The Mathematics Department is taking steps to improve what some undergraduates have called subpar teaching in its introductory calculus courses.

The department launched new problem-solving sessions this fall for students in Math 112, 115 and 120 — single and multivariable calculus courses — and provided peer tutors for students in Math 120. Extra efforts were also made last spring to coach new graduate student math teachers, mathematics professor Michael Frame said, and the department is looking to hire a new faculty member who will focus on mathematics instruction.

“I don’t think the efforts to improve are in response to anything, but rather reflect the correct view that we can always do better,” Frame wrote in a Tuesday email.

Frame said he has helped to coordinate the calculus sequence at Yale for the last decade and that changes to those classes are driven by his “institutional memory of what works and what doesn’t.” Several sections of Math 112, 115 and 120 are offered each semester, and are primarily taught by graduate teaching fellows in the department.

Graduate students interviewed said Frame has spearheaded efforts to improve teaching in the department for many years. But Frame, who was diagnosed with cancer in 2009, said his health may prevent him from continuing this work, and the Mathematics Department is currently seeking to hire a new person to oversee the calculus courses as well as develop new courses and train teachers.

The optional problem sessions were introduced this semester to give calculus students an extra opportunity to practice skills learned in class, said Rishi Raj GRD ’12, who leads one of two sessions for Math 120 that each meet three times a week. He added that when he taught Math 120 and other calculus courses in previous semesters, he felt there was not enough class time to work through multiple examples.

While the new problem-solving sessions are taught separately for each calculus course, the Mathematics Department used to offer evening tutoring that combined students from all three introductory calculus classes. Raj said the old tutoring model “did not go well at all” because students often found it unhelpful to listen to questions from courses other than their own. Now, the Math 112, 115 and 120 problem sessions each meet for two hours on three different days of the week.

Andrew Casson, director of undergraduate studies in the Mathematics Department, said the problem sessions are “ongoing experiments” and may be configured differently in the future. Attendance at the optional sessions has been lower than expected, he said, particularly among Math 120 students.

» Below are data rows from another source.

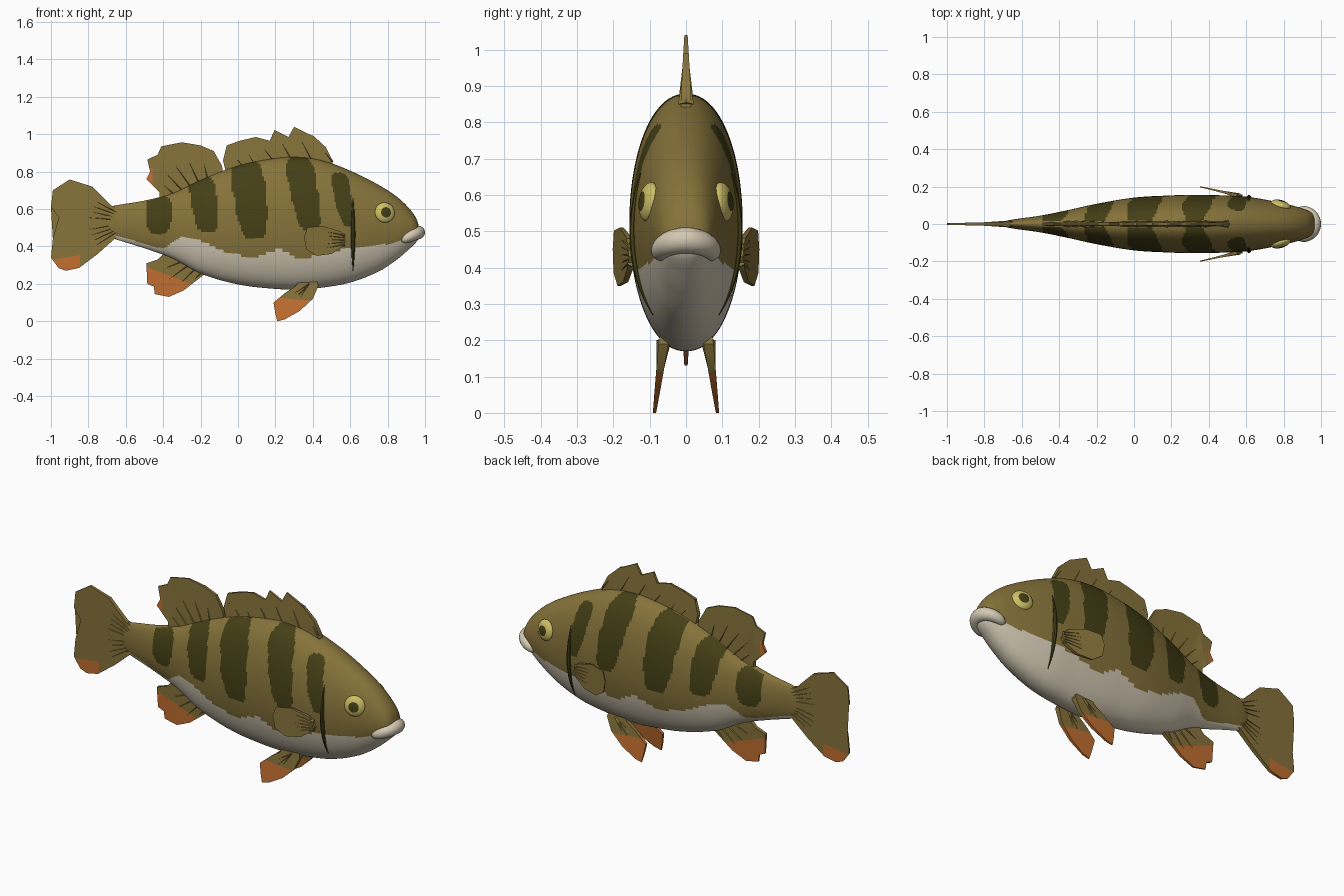
import bpy, bmesh, math
from mathutils import Vector

if "Cube" in bpy.data.objects:
    bpy.data.objects.remove(bpy.data.objects["Cube"])


def material(name, rgb):
    m = bpy.data.materials.new(name)
    m.diffuse_color = (*rgb, 1)
    m.use_nodes = True
    m.node_tree.nodes["Principled BSDF"].inputs["Base Color"].default_value = m.diffuse_color
    return m


OLIVE = material("olive", (0.24, 0.172, 0.043))
DARK = material("dark olive", (0.058, 0.05, 0.008))
CREAM = material("cream", (0.65, 0.58, 0.45))
ORANGE = material("orange", (0.54, 0.16, 0.03))
YELLOW = material("yellow", (0.62, 0.52, 0.13))


def finish(bm, name, mats, rule=None):
    bmesh.ops.recalc_face_normals(bm, faces=bm.faces)
    if rule:
        for f in bm.faces:
            f.material_index = rule(f.calc_center_median())
    me = bpy.data.meshes.new(name)
    bm.to_mesh(me)
    bm.free()
    for m in mats:
        me.materials.append(m)
    ob = bpy.data.objects.new(name, me)
    bpy.context.collection.objects.link(ob)
    return ob


def loft(name, rings, mats, rule=None):
    bm = bmesh.new()
    loops = [[bm.verts.new(p) for p in r] for r in rings]
    n = len(loops[0])
    for a, b in zip(loops, loops[1:]):
        for i in range(n):
            bm.faces.new((a[i], a[(i + 1) % n], b[(i + 1) % n], b[i]))
    bm.faces.new(loops[0])
    bm.faces.new(loops[-1])
    return finish(bm, name, mats, rule)


def interp(table, x):
    """Smooth interpolation of table rows (x, values...)."""
    last = len(table) - 1
    i = max(k for k in range(last) if k == 0 or table[k][0] <= x)
    a, b = table[i], table[i + 1]
    p, q = table[max(i - 1, 0)], table[min(i + 2, last)]
    h = b[0] - a[0]
    t = (x - a[0]) / h
    out = []
    for k in range(1, len(a)):
        m0 = (b[k] - p[k]) / (b[0] - p[0]) * h
        m1 = (q[k] - a[k]) / (q[0] - a[0]) * h
        out.append((2*t**3 - 3*t*t + 1) * a[k] + (t**3 - 2*t*t + t) * m0
                   + (3*t*t - 2*t**3) * b[k] + (t**3 - t*t) * m1)
    return out


# Body stations: x, top, bottom, half width
BODY = [(-0.72, .60, .46, .008), (-0.66, .618, .44, .022), (-0.5, .645, .39, .045),
        (-0.35, .685, .335, .075), (-0.2, .755, .255, .108), (0, .832, .197, .141),
        (0.2, .872, .173, .153), (0.32, .878, .17, .156), (0.45, .86, .18, .154),
        (0.6, .805, .207, .146), (0.75, .73, .265, .121), (0.85, .665, .33, .098),
        (0.92, .598, .39, .076), (0.955, .545, .425, .054), (0.972, .49, .455, .02)]
# Top edge of the pale belly: x, z
BELLY = [(-0.72, .465), (-0.64, .455), (-0.5, .415), (-0.39, .392), (-0.35, .425),
         (-0.29, .45), (-0.2, .43), (-0.08, .375), (0, .355), (0.1, .347),
         (0.22, .382), (0.33, .337), (0.45, .362), (0.6, .39), (0.75, .405),
         (0.88, .43), (0.98, .45)]
# Stripes: middle x, half width, bottom, top, forward lean of the bottom
STRIPES = [(-0.425, .067, .465, .67, .0), (-0.18, .07, .475, .775, .02),
           (0.065, .085, .44, .862, .025), (0.355, .073, .48, .885, .035),
           (0.565, .045, .5, .795, .028)]


def side_y(x, z):
    top, bot, w = interp(BODY, x)
    c = (2 * z - top - bot) / (top - bot)
    return w * max(0, 1 - c * c) ** 0.46


def body_colour(c):
    if c.x > -0.67 and c.z < interp(BELLY, c.x)[0]:
        return 2
    for mid, hw, z0, z1, lean in STRIPES:
        v = (2 * c.z - z0 - z1) / (z1 - z0)
        u = (c.x - mid + lean * v) / (hw * (1 + .12 * v + .05 * math.sin(c.z * 45 + mid * 9)))
        if abs(u) ** 3 + abs(v) ** 4 < 1 and abs(c.y) > 0.015:
            return 1
    return 0


rings = []
N, R = 230, 112
for i in range(N + 1):
    x = -0.72 + 1.692 * math.sin(i / N * math.pi / 2) ** 0.97 if i > N * 0.9 else -0.72 + 1.692 * math.sin(i / N * math.pi / 2)
    x = min(x, 0.972)
    top, bot, w = interp(BODY, x)
    ring = []
    for k in range(R):
        a = 2 * math.pi * k / R
        s = math.sin(a)
        ring.append((x, math.copysign(w * abs(s) ** 0.92, s),
                     (top + bot) / 2 + (top - bot) / 2 * math.cos(a)))
    rings.append(ring)
loft("body", rings, [OLIVE, DARK, CREAM], body_colour)

# Lips: one fat roll bent round the snout
rings = []
for i in range(33):
    s = i / 16 - 1
    a = math.radians(100) * s
    r = (0.036 - 0.008 * s * s) * max(0.08, 1 - abs(s) ** 7) ** 0.5
    rings.append([(0.885 + (0.079 + r * math.cos(b)) * math.cos(a),
                   (0.07 + r * math.cos(b)) * math.sin(a),
                   0.44 + 0.035 * math.cos(a) + r * math.sin(b))
                  for b in [2 * math.pi * k / 16 for k in range(16)]])
loft("lips", rings, [CREAM])

for side, word in ((-1, "right"), (1, "left")):
    # Gill slit: thin spindle lying on the flank
    rings = []
    for i in range(25):
        z = 0.27 + 0.39 * i / 24
        r = 0.002 + 0.010 * math.sin(math.pi * i / 24)
        rings.append([(0.615 + r * math.cos(b), side * side_y(0.615, z) + r * math.sin(b), z)
                      for b in [2 * math.pi * k / 8 for k in range(8)]])
    loft(word + "_gill_slit", rings, [DARK])
    # Eye: flattened ball, pupil set by distance from its axis
    bm = bmesh.new()
    bmesh.ops.create_uvsphere(bm, u_segments=32, v_segments=24, radius=0.055)
    eye = finish(bm, word + "_eye", [YELLOW, DARK],
                 lambda c: int(c.z > 0 and math.hypot(c.x, c.y) < 0.026))
    eye.scale = (1, 1, 0.48)
    eye.rotation_euler = Vector((0.3, side, 0.12)).to_track_quat('Z', 'Y').to_euler()
    eye.location = (0.785, side * (side_y(0.785, 0.58) - 0.005), 0.58)


def fin(name, outline, root, t, cuts=(), rays=(), place=lambda x, z: 0):
    """Tapered plate in the xz plane with raised rays; cuts bound the orange tip."""
    a, b = Vector(root[0]), Vector(root[1])
    n = (b - a).orthogonal().normalized()
    reach = max(abs((Vector(p) - a).dot(n)) for p in outline)

    def half(x, z):
        return t * (1 - 0.7 * min(1, abs((Vector((x, z)) - a).dot(n)) / reach))

    bm = bmesh.new()
    va, vb = [[bm.verts.new((x, place(x, z) + s * half(x, z), z)) for x, z in outline]
              for s in (-1, 1)]
    bm.faces.new(va)
    bm.faces.new(vb[::-1])
    for i in range(len(va)):
        bm.faces.new((va[i - 1], vb[i - 1], vb[i], va[i]))
    for (x0, z0), (x1, z1) in rays:
        d = Vector((x1 - x0, z1 - z0)).normalized() * 0.008
        y, h = place(x0, z0), t * 1.45
        base = [bm.verts.new(p) for p in ((x0 - d.y, y, z0 + d.x), (x0, y + h, z0),
                                          (x0 + d.y, y, z0 - d.x), (x0, y - h, z0))]
        tip = bm.verts.new((x1, place(x1, z1), z1))
        bm.faces.new(base)
        for i in range(4):
            bm.faces.new((base[i - 1], base[i], tip))
    bmesh.ops.triangulate(bm, faces=bm.faces)
    planes = [(Vector((p[0], 0, p[1])), Vector((q[0], 0, q[1]))) for p, q in cuts]
    for co, no in planes:
        bmesh.ops.bisect_plane(bm, geom=bm.verts[:] + bm.edges[:] + bm.faces[:],
                               plane_co=co, plane_no=no)
    return finish(bm, name, [OLIVE, ORANGE],
                  lambda c: int(bool(planes) and all((c - p).dot(q) > 0 for p, q in planes)))


# Tail fin
fin("tail_fin", [(-.62, .60), (-.68, .62), (-.78, .72), (-.9, .758), (-.99, .7), (-1, .61),
                 (-.93, .52), (-.99, .44), (-1, .34), (-.96, .285), (-.92, .27), (-.85, .285),
                 (-.75, .36), (-.66, .44), (-.62, .46)], ((-.62, .4), (-.62, .6)), .014,
    [((-.9, .345), (.15, -1)), ((-.845, .3), (-1, 0))],
    [((-.64, .53 + k * .012), (-.95 + .012 * abs(k), .515 + k * .05)) for k in (-4, -3, -2, -1, 1, 2, 3, 4)])

# Spiny front dorsal fin
fin("spiny_dorsal_fin", [(.51, .81), (.505, .86), (.47, .93), (.405, .99), (.415, .955), (.38, 1.0),
                         (.30, 1.04), (.31, .99), (.27, .985), (.195, 1.022), (.21, .97), (.17, .965),
                         (.095, .985), (.115, .935), (.08, .93), (.01, .965), (.03, .91), (-.005, .90),
                         (-.06, .94), (-.045, .885), (-.08, .86), (-.06, .78), (.2, .82)],
    ((-.08, .78), (.51, .85)), .015,
    rays=[((x + .1, .81 if x < .05 else .85), (x, z)) for x, z in
          ((.405, .985), (.30, 1.035), (.195, 1.018), (.095, .98), (.01, .96), (-.06, .935))])

# Soft rear dorsal fin
fin("soft_dorsal_fin", [(-.08, .78), (-.085, .83), (-.13, .91), (-.2, .94), (-.3, .957), (-.41, .935),
                        (-.43, .89), (-.485, .865), (-.47, .80), (-.49, .76), (-.42, .69), (-.42, .64),
                        (-.3, .66), (-.1, .74)], ((-.45, .64), (-.08, .78)), .013,
    [((-.458, .8), (-1, 0)), ((-.47, .815), (0, -1))],
    [((-.16 - k * .045, .75 - k * .018), p) for k, p in
     enumerate(((-.2, .92), (-.3, .93), (-.39, .91), (-.45, .86), (-.46, .78)))])

# Anal fin
fin("anal_fin", [(-.36, .40), (-.43, .33), (-.49, .31), (-.485, .2), (-.45, .185), (-.445, .145),
                 (-.37, .13), (-.29, .165), (-.2, .235), (-.14, .28), (-.2, .33)],
    ((-.42, .4), (-.14, .28)), .013, [((-.49, .29), (-.09, -.24))],
    [((-.3 + k * .035, .32 - k * .02), p) for k, p in
     enumerate(((-.47, .25), (-.43, .18), (-.36, .15), (-.28, .18)))])

# Paired fins
for s, word in ((-1, "right"), (1, "left")):
    fin(word + "_pectoral_fin", [(.58, .43), (.55, .48), (.45, .51), (.37, .502), (.353, .45), (.365, .385),
                                 (.42, .35), (.5, .36), (.56, .40)], ((.58, .38), (.58, .48)), .009,
        rays=[((.57, .435 + k * .012), (.39, .435 + k * .03)) for k in (-2, -1, 0, 1, 2)],
        place=lambda x, z: s * (.148 + (.58 - x) * .225))
    fin(word + "_pelvic_fin", [(.42, .225), (.43, .19), (.4, .12), (.33, .055), (.25, .01), (.21, 0),
                               (.2, .04), (.19, .1), (.25, .15), (.31, .19), (.33, .23)],
        ((.32, .23), (.43, .2)), .014, [((.3, .118), (-.1, -1))],
        [((.38, .2), p) for p in ((.21, .09), (.225, .04), (.28, .05))],
        place=lambda x, z: s * (.062 + (.19 - z) * .13))

# Smooth shading, crisp corners
for ob in bpy.data.objects:
    ob.select_set(True)
    bpy.context.view_layer.objects.active = ob
bpy.ops.object.shade_smooth_by_angle(angle=math.radians(35))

Raj said only five or six students typically come to his Math 120 sessions. By contrast, around 15 or more students attend the sessions for Math 115, said Miriam Logan GRD ’12, who teaches the 115 sessions.

Two students interviewed who have attended Math 115 sessions said they were useful for improving their understanding of concepts taught in class.

“The TAs sometimes have trouble being direct in their points [in class],” said Eric Conway ’15, a student in Math 115. “We feel that at least the problem sessions do a better job of explaining points in the class.”

Rachel Tobin ’15, another Math 115 student, said she liked the problem sessions because they allowed her to ask “one-on-one” questions and receive individual help. She added that other students at the session had often struggled with the same concepts, and they all benefited from practicing problems together.

But two Math 112 students interviewed said problem sessions for their course were less helpful, as the TA spent more time explaining proofs of calculus concepts than going over sample problems.

Along with the problem sessions, the Math Department introduced peer tutors — students who have previously taken the course and performed well in it — for Math 120 this semester, Frame said. Peer tutors have previously been used in other math classes and have received positive reviews by students, he added.

The department also took additional steps last spring to ready second-year graduate students for their first teaching experiences this fall.

The graduate students gave 30-minute guest lectures to a group of undergraduates that had previously taken calculus at Yale, and then were given feedback and presented a second lecture to the same audience a few weeks later. Frame said the graduate students found the critiques of their lectures helpful and that the department plans to continue the program with second-year graduate students in spring 2012.

Though five of six students interviewed said they were not impressed with the teaching in their calculus courses, Logan said she thinks the Mathematics Department is “very attentive” to the quality of math teaching.

“The extra initiatives that are being undertaken this year indicate the department’s continued devotion to maintaining a high standard of teaching,” she wrote in a Tuesday email.

Two graduate students and former Math 120 teachers, Raj and Joseph Lauer GRD ’12, were awarded Prize Teaching Fellowships earlier this year, which are given to graduate student teachers who are nominated by their students for good teaching.